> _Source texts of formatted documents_
===============

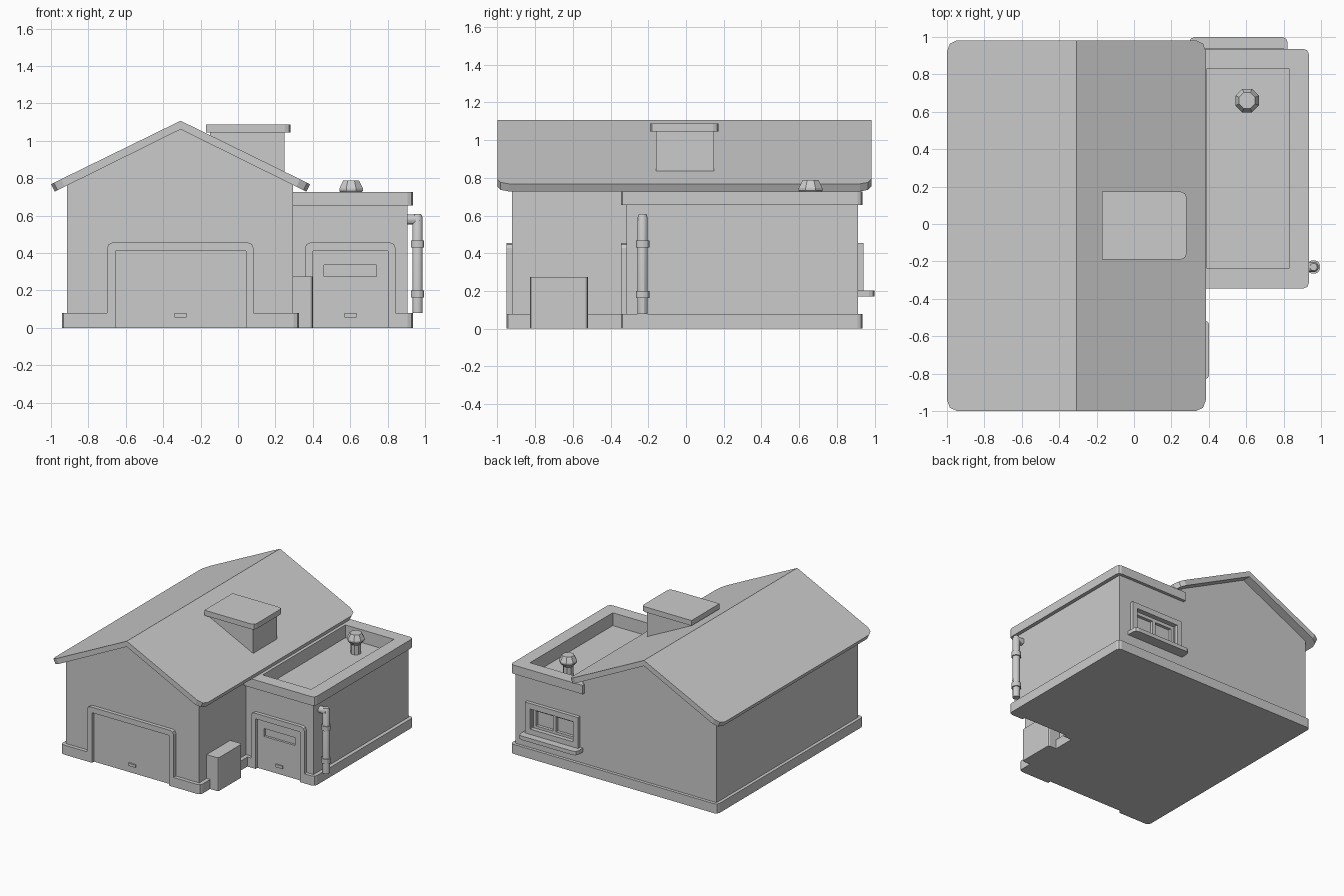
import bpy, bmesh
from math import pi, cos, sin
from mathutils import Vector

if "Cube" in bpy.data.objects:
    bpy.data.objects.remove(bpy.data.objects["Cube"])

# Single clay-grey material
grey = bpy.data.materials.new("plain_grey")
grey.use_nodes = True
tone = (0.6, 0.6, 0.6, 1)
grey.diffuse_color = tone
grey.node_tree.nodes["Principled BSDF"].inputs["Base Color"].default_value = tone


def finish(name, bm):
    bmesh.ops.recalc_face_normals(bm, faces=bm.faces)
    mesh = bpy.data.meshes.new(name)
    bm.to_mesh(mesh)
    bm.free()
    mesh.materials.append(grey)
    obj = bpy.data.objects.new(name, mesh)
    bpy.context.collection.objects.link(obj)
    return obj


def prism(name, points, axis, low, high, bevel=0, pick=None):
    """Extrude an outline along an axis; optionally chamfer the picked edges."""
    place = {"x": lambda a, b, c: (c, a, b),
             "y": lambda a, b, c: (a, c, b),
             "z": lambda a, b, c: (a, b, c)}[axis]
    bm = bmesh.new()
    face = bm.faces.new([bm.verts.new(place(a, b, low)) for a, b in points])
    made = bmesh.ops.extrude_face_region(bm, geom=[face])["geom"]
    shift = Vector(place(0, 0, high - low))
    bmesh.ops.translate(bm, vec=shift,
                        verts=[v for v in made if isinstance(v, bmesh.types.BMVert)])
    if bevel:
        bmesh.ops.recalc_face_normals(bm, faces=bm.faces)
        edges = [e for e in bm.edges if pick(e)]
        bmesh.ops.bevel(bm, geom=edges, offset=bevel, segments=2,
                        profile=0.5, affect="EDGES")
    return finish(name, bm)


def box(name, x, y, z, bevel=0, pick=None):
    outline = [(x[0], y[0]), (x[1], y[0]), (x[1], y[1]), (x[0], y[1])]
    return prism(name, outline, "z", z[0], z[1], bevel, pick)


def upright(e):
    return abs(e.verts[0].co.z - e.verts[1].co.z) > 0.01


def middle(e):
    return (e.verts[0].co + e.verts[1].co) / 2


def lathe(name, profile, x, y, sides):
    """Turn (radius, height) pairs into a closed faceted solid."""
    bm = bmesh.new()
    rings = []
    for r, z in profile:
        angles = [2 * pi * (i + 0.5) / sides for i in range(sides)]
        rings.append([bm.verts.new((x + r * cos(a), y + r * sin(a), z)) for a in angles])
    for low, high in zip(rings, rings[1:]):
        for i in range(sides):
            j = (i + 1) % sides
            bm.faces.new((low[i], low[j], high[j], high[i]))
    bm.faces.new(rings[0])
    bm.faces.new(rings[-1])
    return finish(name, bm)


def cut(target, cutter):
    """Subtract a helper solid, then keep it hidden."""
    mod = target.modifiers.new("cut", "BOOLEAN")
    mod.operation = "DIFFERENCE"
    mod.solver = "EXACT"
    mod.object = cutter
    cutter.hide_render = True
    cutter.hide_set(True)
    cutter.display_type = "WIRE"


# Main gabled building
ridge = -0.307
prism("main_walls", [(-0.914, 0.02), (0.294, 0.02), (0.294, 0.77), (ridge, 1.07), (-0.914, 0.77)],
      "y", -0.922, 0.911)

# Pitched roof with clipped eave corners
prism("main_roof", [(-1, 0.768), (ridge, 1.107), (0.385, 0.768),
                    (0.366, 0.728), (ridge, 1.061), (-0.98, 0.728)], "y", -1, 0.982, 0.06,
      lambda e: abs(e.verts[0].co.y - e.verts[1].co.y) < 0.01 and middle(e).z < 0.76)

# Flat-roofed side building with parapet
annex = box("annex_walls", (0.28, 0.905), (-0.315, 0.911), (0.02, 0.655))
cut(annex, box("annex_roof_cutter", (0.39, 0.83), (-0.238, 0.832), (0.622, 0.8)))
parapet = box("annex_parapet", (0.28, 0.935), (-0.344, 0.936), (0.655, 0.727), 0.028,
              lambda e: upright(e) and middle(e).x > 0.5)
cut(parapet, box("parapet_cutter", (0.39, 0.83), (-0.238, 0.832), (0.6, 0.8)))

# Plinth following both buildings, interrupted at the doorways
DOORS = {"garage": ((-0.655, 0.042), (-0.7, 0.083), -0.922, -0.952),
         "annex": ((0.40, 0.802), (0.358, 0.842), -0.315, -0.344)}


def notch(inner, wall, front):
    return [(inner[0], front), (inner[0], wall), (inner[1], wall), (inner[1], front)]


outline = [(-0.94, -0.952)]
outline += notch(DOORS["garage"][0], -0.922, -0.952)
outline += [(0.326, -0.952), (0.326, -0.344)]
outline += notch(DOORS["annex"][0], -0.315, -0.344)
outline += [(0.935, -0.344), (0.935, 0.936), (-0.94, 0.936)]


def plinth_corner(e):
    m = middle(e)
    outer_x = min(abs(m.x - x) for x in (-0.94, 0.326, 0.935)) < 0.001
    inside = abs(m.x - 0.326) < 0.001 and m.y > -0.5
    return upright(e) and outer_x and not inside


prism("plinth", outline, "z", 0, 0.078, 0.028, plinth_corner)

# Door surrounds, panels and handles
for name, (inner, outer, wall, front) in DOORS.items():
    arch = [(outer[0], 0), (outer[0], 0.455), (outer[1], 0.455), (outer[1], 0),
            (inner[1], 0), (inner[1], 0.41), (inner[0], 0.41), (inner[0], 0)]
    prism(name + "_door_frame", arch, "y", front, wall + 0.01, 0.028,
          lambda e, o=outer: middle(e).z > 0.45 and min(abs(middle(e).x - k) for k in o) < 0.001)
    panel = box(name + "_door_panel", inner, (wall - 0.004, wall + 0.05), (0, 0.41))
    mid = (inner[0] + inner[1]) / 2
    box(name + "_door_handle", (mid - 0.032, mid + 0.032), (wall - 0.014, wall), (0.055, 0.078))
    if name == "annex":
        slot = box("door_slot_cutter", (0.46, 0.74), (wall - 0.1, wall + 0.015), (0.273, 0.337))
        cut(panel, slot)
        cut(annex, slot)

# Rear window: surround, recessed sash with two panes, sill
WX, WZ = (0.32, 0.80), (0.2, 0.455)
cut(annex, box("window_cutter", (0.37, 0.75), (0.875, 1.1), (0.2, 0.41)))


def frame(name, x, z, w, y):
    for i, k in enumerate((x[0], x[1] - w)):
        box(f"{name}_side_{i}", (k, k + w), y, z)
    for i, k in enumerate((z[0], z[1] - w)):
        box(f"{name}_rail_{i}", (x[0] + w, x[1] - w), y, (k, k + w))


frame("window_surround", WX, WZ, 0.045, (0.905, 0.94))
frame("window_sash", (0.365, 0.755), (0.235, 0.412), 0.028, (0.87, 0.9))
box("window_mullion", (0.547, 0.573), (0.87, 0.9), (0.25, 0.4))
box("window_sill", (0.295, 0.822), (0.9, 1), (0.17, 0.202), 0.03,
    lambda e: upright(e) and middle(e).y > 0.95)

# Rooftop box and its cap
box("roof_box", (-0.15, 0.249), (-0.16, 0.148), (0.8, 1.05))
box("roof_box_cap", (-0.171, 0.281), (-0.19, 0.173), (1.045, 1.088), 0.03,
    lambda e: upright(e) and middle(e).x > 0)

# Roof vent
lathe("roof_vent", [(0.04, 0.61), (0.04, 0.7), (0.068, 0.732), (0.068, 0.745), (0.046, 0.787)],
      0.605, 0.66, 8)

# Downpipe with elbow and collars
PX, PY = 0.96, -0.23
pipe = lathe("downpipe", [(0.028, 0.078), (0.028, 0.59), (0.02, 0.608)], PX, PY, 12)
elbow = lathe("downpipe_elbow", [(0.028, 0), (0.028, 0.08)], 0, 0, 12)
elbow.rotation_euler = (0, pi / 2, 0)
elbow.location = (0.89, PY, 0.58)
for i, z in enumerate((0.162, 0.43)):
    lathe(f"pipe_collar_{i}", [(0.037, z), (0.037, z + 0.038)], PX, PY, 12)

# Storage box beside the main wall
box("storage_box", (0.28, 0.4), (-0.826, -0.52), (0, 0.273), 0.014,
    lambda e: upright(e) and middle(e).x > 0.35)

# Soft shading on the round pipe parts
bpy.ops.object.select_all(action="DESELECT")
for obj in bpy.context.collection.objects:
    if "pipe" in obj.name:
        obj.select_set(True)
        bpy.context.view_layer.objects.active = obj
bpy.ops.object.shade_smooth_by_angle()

===============

> _What you need to do_
Among the entries above, find every line holding "Vector" and copy it.

> _Response_
from mathutils import Vector
    shift = Vector(place(0, 0, high - low))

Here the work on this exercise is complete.